4. Hitch A Ride
If you’re looking for an old-fashioned way to take in all of Nauvoo’s historic sites (and there are a lot of them), consider hitching a ride on one of the town’s horse-drawn carriages or wagons! Visitors can board about every 40 minutes, and guides will give information and context about the town during the half-hour ride. The wagon tours are free, but tickets are required and can be picked up at the Family Living Center, which is also a great spot to learn more about frontier life in Nauvoo — especially if you’re traveling with younger family members!
5. Sit In On A Performance
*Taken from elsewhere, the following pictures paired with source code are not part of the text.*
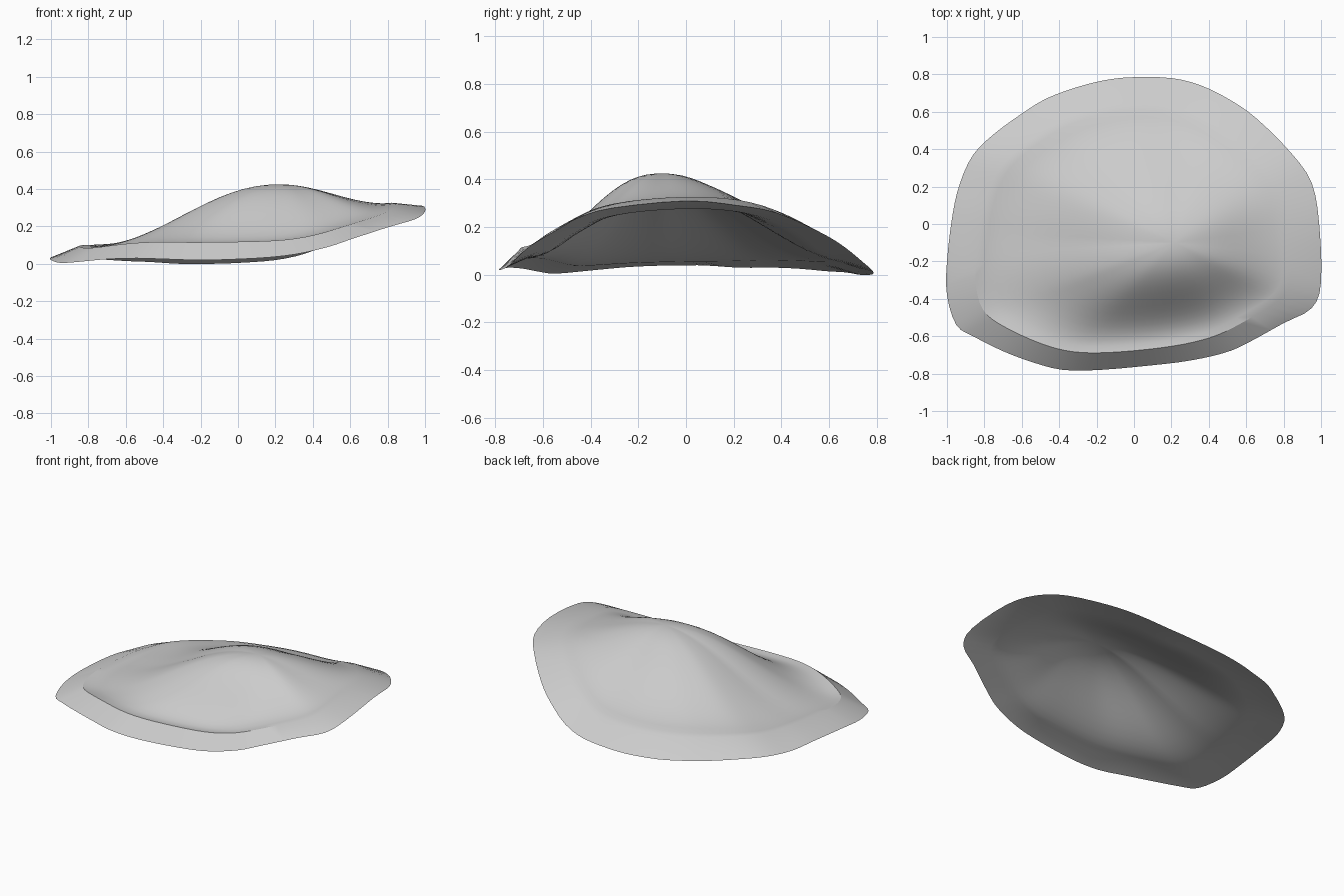
import bpy
import bmesh
from math import cos, pi
from mathutils import Vector

default_cube = bpy.data.objects.get("Cube")
if default_cube:
    bpy.data.objects.remove(default_cube, do_unlink=True)

# Outline of the thin rim, counter-clockwise seen from above
RIM = [Vector(p) for p in (
    (1, -.31, .28), (.99, 0, .31), (.95, .22, .29), (.84, .38, .26),
    (.66, .56, .18), (.52, .66, .12), (.36, .74, .055), (.2, .78, .02),
    (0, .785, .005), (-.15, .77, 0), (-.31, .73, 0), (-.47, .67, .01),
    (-.6, .59, .015), (-.75, .48, .025), (-.86, .37, .03), (-.93, .22, .03),
    (-.97, .05, .04), (-1, -.2, .035), (-1, -.38, .02), (-.95, -.54, .005),
    (-.86, -.6, .01), (-.7, -.68, .025), (-.54, -.74, .03), (-.38, -.78, .025),
    (-.18, -.78, .02), (.1, -.755, .03), (.3, -.73, .05), (.48, -.69, .09),
    (.6, -.64, .13), (.8, -.53, .195), (.95, -.45, .24))]
CENTRE = Vector((0, -.05, 0))
PEAK = Vector((.22, -.1, .425))
SPLITS = 3          # steps along each outline segment
DOME_STEPS = 16     # rings between the peak and the groove
THICKNESS = .05


def smooth_loop(points, steps):
    """Closed Catmull-Rom curve through the points."""
    result, n = [], len(points)
    for i in range(n):
        a, b, c, d = (points[(i + k) % n] for k in (-1, 0, 1, 2))
        for s in range(steps):
            t = s / steps
            result.append(b + (c - a) * t / 2
                          + (a - b * 2.5 + c * 2 - d / 2) * t ** 2
                          + (b * 3 - a - c * 3 + d) * t ** 3 / 2)
    return result


def flat_direction(vector):
    return Vector((vector.x, vector.y)).normalized()


def relax(points, passes):
    """Round off the corners of a closed loop."""
    n = len(points)
    for _ in range(passes):
        points = [(points[i - 1] + points[i] * 2 + points[(i + 1) % n]) / 4
                  for i in range(n)]
    return points


def ridge_point(p):
    """Raised crease at the inner edge of the flange."""
    side = flat_direction(p - CENTRE)
    scale = .84 + .04 * max(0, -side.y)
    rise = .06 - .04 * max(0, side.x) + .035 * abs(side.y)
    q = CENTRE + (p - CENTRE) * scale
    q.z = p.z + rise
    return q


def groove_point(p):
    """Shallow channel where the flange meets the dome."""
    side = flat_direction(p - CENTRE)
    q = CENTRE + (p - CENTRE) * .945
    q.z = p.z - .006 + .022 * max(0, side.y)
    return q


def dome_point(foot, t):
    """Point on the way from the peak (0) down to the foot (1)."""
    side = flat_direction(foot - PEAK)
    bell = (1 + cos(pi * t ** (1 + .2 * abs(side.y)))) / 2
    blend = .4 * max(0, side.y) * min(1, t * 3)
    q = PEAK.lerp(foot, t)
    q.z = foot.z + (PEAK.z - foot.z) * (bell + (1 - t - bell) * blend)
    return q


def dome_rings(foot_ring, drop):
    rings = []
    for step in range(1, DOME_STEPS + 1):
        ring = [dome_point(p, step / DOME_STEPS) for p in foot_ring]
        rings.append([p - Vector((0, 0, drop)) for p in ring])
    return rings


def lowest_at_ground(points):
    return [Vector((p.x, p.y, max(0, p.z))) for p in points]


# Rings run from the peak over the top, around the rim and back underneath
rim = lowest_at_ground(smooth_loop(RIM, SPLITS))
ridge = relax([ridge_point(p) for p in rim], 6)
groove = [groove_point(p) for p in ridge]
rings = dome_rings(groove, 0) + [ridge, rim]
rings += reversed(dome_rings(ridge, THICKNESS))

bm = bmesh.new()
loops = [[bm.verts.new(p) for p in ring] for ring in rings]
count = len(rim)
for outer, inner in zip(loops, loops[1:]):
    for i in range(count):
        j = (i + 1) % count
        bm.faces.new((outer[i], inner[i], inner[j], outer[j]))

# Close the peak above and below
for loop, drop in ((loops[0], 0), (loops[-1], THICKNESS)):
    tip = bm.verts.new(PEAK - Vector((0, 0, drop)))
    for i in range(count):
        bm.faces.new((tip, loop[i], loop[(i + 1) % count]))
bmesh.ops.recalc_face_normals(bm, faces=bm.faces)

mesh = bpy.data.meshes.new("curved_shell")
bm.to_mesh(mesh)
bm.free()
shell = bpy.data.objects.new("curved_shell", mesh)
bpy.context.collection.objects.link(shell)

# Single plain grey finish
grey = bpy.data.materials.new("light_grey")
grey.use_nodes = True
colour = (.6, .6, .6, 1)
grey.diffuse_color = colour
grey.node_tree.nodes["Principled BSDF"].inputs["Base Color"].default_value = colour
mesh.materials.append(grey)

bpy.ops.object.select_all(action="DESELECT")
shell.select_set(True)
bpy.context.view_layer.objects.active = shell
bpy.ops.object.shade_smooth_by_angle()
Nauvoo truly shines when it comes to its pageants and live performances. In the summer, the Nauvoo and British Pageants come alive. These two full-scale productions tell the story of the church in Illinois, and the faithful who emigrated from England. The events are free, and tickets aren’t required, but many people will reserve their own seats early, roping them off with string or tape. In addition to the pageants, a number of performances also take place throughout the summer months. These range from brass band concerts to dramatic vignettes and variety shows. While they are all free, a number do require tickets, which can be acquired at the visitor’s center.
6. Hike Nauvoo State Park
When you’re ready to get a few steps in and get a bit of fresh air, head to Nauvoo State Park just south of town. The park’s main hiking trail — an easy 1.5 miles — winds around the park’s manmade Lake Horton and through some wooded areas, as well. The park is also a terrific place to picnic, with easily-accessible tables and restrooms.
7. Visit The Vineyards
With its location right on the river and within the surrounding bluffs, the land around Nauvoo is actually quite suited to grow wine grapes, and has done so for years. Today, the town has two wineries: Baxter’s Vineyards and Winery within city limits and Press House Winery directly to the south.
Baxter’s is the oldest winery in the state of Illinois, established back in 1857. Emile Baxter came to the area with the Icarians. Eventually, he and his wife established their winery, which still harvests its own grapes and crafts its own wine.
Like Baxter’s, Press House is also family-owned; its Koechle Vineyards have been farmed and in operation for generations. Both wineries have tasting rooms, so you can choose your favorite vintage and raise a glass (or two!) to Nauvoo’s wine-making heritage.
8. Shop The Historic District
Nauvoo’s Mulholland Street is its main thoroughfare, and it’s here where you can fit some retail therapy! The street is lined with many shops and boutiques where you’re sure to find the perfect souvenir for your trip. Antiques, art, books, and even custom-crafted leather goods and footwear can be found in the downtown district. A few blocks south of Mulholland, the Red Brick Store stocks gifts and home goods inspired by the church; the store was first built by Joseph Smith in 1842, and he operated the mercantile. Upstairs, the church council gathered and other meetings were held.
If you find you can’t cram all of these terrific activities into a single day, no worries. There are plenty of places to hang your hat in Nauvoo, including some charming bed and breakfast and self-catering options. The Willard Richards Inn offers elegant accommodations in a stately home dating back to the 1840s, steeped in early Mormon history. The Old Stone Church, right in the center of town, dates back to before 1860. Once used as a Methodist church, then a VFW hall, today it’s a luxe, renovated space with plenty of amenities for visitors. And the Woodruff Hotel, with its fascinating, 140-year history, 21 guest rooms and suites, and enviable location right across from the Nauvoo Temple, is also a favorite for visitors.